= Beginning of Section =
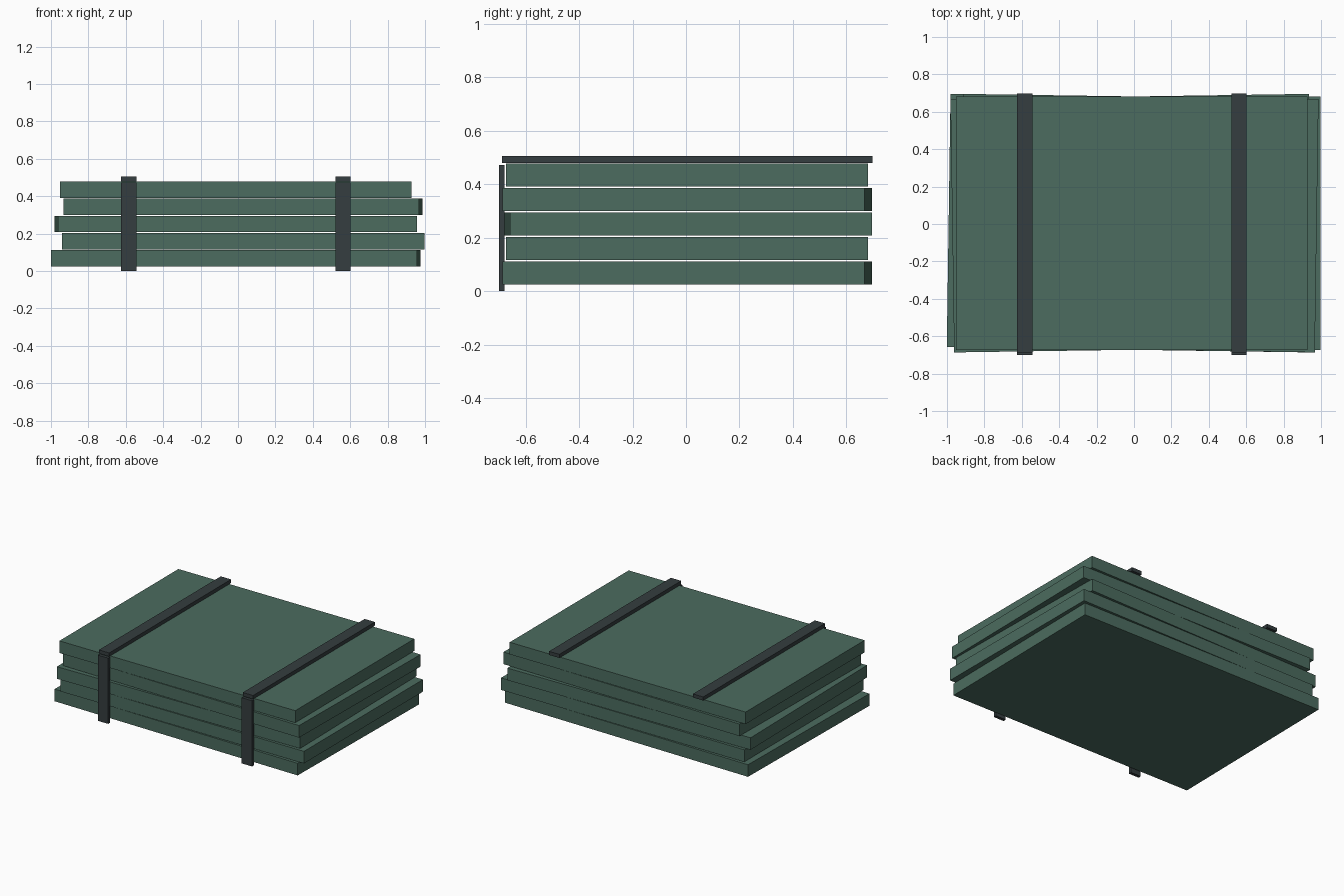
import bpy
from mathutils import Matrix, Vector

if "Cube" in bpy.data.objects:
    bpy.data.objects.remove(bpy.data.objects["Cube"])


def material(name, rgb):
    m = bpy.data.materials.new(name)
    m.diffuse_color = (*rgb, 1)
    m.use_nodes = True
    m.node_tree.nodes["Principled BSDF"].inputs["Base Color"].default_value = m.diffuse_color
    return m


green = material("panel_green", (0.072, 0.15, 0.115))
dark = material("strap_dark", (0.035, 0.047, 0.05))


def box(name, lo, hi, mat, turn=0.0):
    lo, hi = Vector(lo), Vector(hi)
    bpy.ops.mesh.primitive_cube_add(size=1, location=(lo + hi) / 2)
    ob = bpy.context.object
    ob.name = name
    ob.data.transform(Matrix.Diagonal((*(hi - lo), 1)))
    ob.rotation_euler.z = turn
    ob.data.materials.append(mat)
    return ob


# Stack of five panels: each narrower, offset side to side and slightly twisted
DEPTH, THICK, PITCH = 1.354, 0.087, 0.0915
for i in range(5):
    cx = 0.0275 if i % 2 else -0.0125
    half = (1.957 - 0.0195 * i) / 2
    z = 0.025 + PITCH * i
    turn = (i % 3 - 1) * 0.0148
    box(f"panel_{i + 1}", (cx - half, 0.0045 - DEPTH / 2, z),
        (cx + half, 0.0045 + DEPTH / 2, z + THICK), green, turn)

# Two straps: a flat bar over the top and an upright bar down the front
for side, x in (("left", -0.585), ("right", 0.561)):
    box(f"top_strap_{side}", (x - 0.041, -0.688, 0.48), (x + 0.041, 0.698, 0.506), dark)
    box(f"front_strap_{side}", (x - 0.041, -0.70, 0), (x + 0.041, -0.678, 0.473), dark)
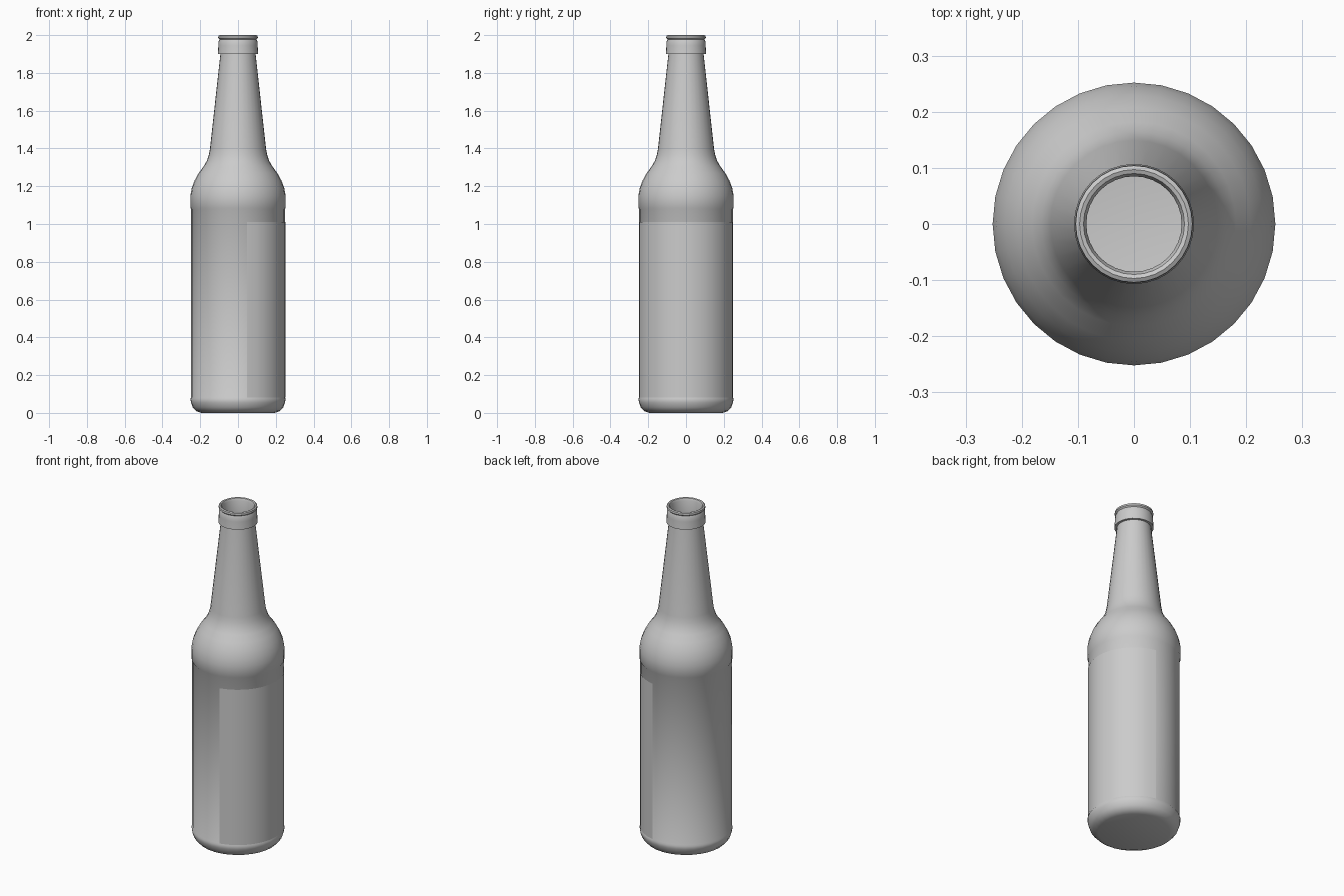
import bpy, bmesh
from math import sin, cos, radians, tau

if "Cube" in bpy.data.objects:
    bpy.data.objects.remove(bpy.data.objects["Cube"])

SIDES = 32


def lathe(name, profile, first=0, last=SIDES, cap=False):
    """Sweep an (r, z) profile around z, from step first to step last."""
    full = last - first == SIDES
    bm = bmesh.new()
    cols = []
    for i in range(first, last + (0 if full else 1)):
        a = tau * i / SIDES
        cols.append([bm.verts.new((r * cos(a), r * sin(a), z)) for r, z in profile])
    pairs = list(zip(cols, cols[1:])) + ([(cols[-1], cols[0])] if full else [])
    for c, d in pairs:
        for k in range(len(profile) - 1):
            bm.faces.new((c[k], d[k], d[k + 1], c[k + 1]))
    if cap:
        bm.faces.new([c[0] for c in reversed(cols)])
    me = bpy.data.meshes.new(name)
    bm.to_mesh(me)
    bm.free()
    ob = bpy.data.objects.new(name, me)
    bpy.context.collection.objects.link(ob)
    bpy.ops.object.select_all(action='DESELECT')
    ob.select_set(True)
    bpy.context.view_layer.objects.active = ob
    bpy.ops.object.shade_smooth_by_angle(angle=radians(40))
    return ob


# Bottle: base, recessed label panel, shoulder, neck and lip
lathe("bottle", [
    (0.195, 0.0), (0.222, 0.010), (0.240, 0.030), (0.249, 0.055), (0.252, 0.075),
    (0.248, 0.082), (0.248, 1.078),
    (0.252, 1.085), (0.252, 1.15), (0.245, 1.19), (0.230, 1.23), (0.208, 1.27),
    (0.182, 1.305), (0.165, 1.335), (0.155, 1.365), (0.149, 1.395),
    (0.093, 1.90),
    (0.107, 1.90), (0.105, 1.925), (0.104, 1.945), (0.103, 1.965), (0.098, 1.978),
    (0.105, 1.985), (0.104, 1.996), (0.097, 2.0), (0.090, 1.997),
    (0.085, 1.985), (0.085, 1.90),
], cap=True)

# Label wrapping the right-hand side
lathe("label", [(0.2505, 0.082), (0.2505, 1.01)], -7, 7)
= End of Section =
What is needed is an exact copy of the lines above, from the one holding "ob.rotation_euler.z = turn" down to the one holding "pairs = list(zip(cols, cols[1:]))", with those two included and the pictures left out.

    ob.rotation_euler.z = turn
    ob.data.materials.append(mat)
    return ob


# Stack of five panels: each narrower, offset side to side and slightly twisted
DEPTH, THICK, PITCH = 1.354, 0.087, 0.0915
for i in range(5):
    cx = 0.0275 if i % 2 else -0.0125
    half = (1.957 - 0.0195 * i) / 2
    z = 0.025 + PITCH * i
    turn = (i % 3 - 1) * 0.0148
    box(f"panel_{i + 1}", (cx - half, 0.0045 - DEPTH / 2, z),
        (cx + half, 0.0045 + DEPTH / 2, z + THICK), green, turn)

# Two straps: a flat bar over the top and an upright bar down the front
for side, x in (("left", -0.585), ("right", 0.561)):
    box(f"top_strap_{side}", (x - 0.041, -0.688, 0.48), (x + 0.041, 0.698, 0.506), dark)
    box(f"front_strap_{side}", (x - 0.041, -0.70, 0), (x + 0.041, -0.678, 0.473), dark)
import bpy, bmesh
from math import sin, cos, radians, tau

if "Cube" in bpy.data.objects:
    bpy.data.objects.remove(bpy.data.objects["Cube"])

SIDES = 32


def lathe(name, profile, first=0, last=SIDES, cap=False):
    """Sweep an (r, z) profile around z, from step first to step last."""
    full = last - first == SIDES
    bm = bmesh.new()
    cols = []
    for i in range(first, last + (0 if full else 1)):
        a = tau * i / SIDES
        cols.append([bm.verts.new((r * cos(a), r * sin(a), z)) for r, z in profile])
    pairs = list(zip(cols, cols[1:])) + ([(cols[-1], cols[0])] if full else [])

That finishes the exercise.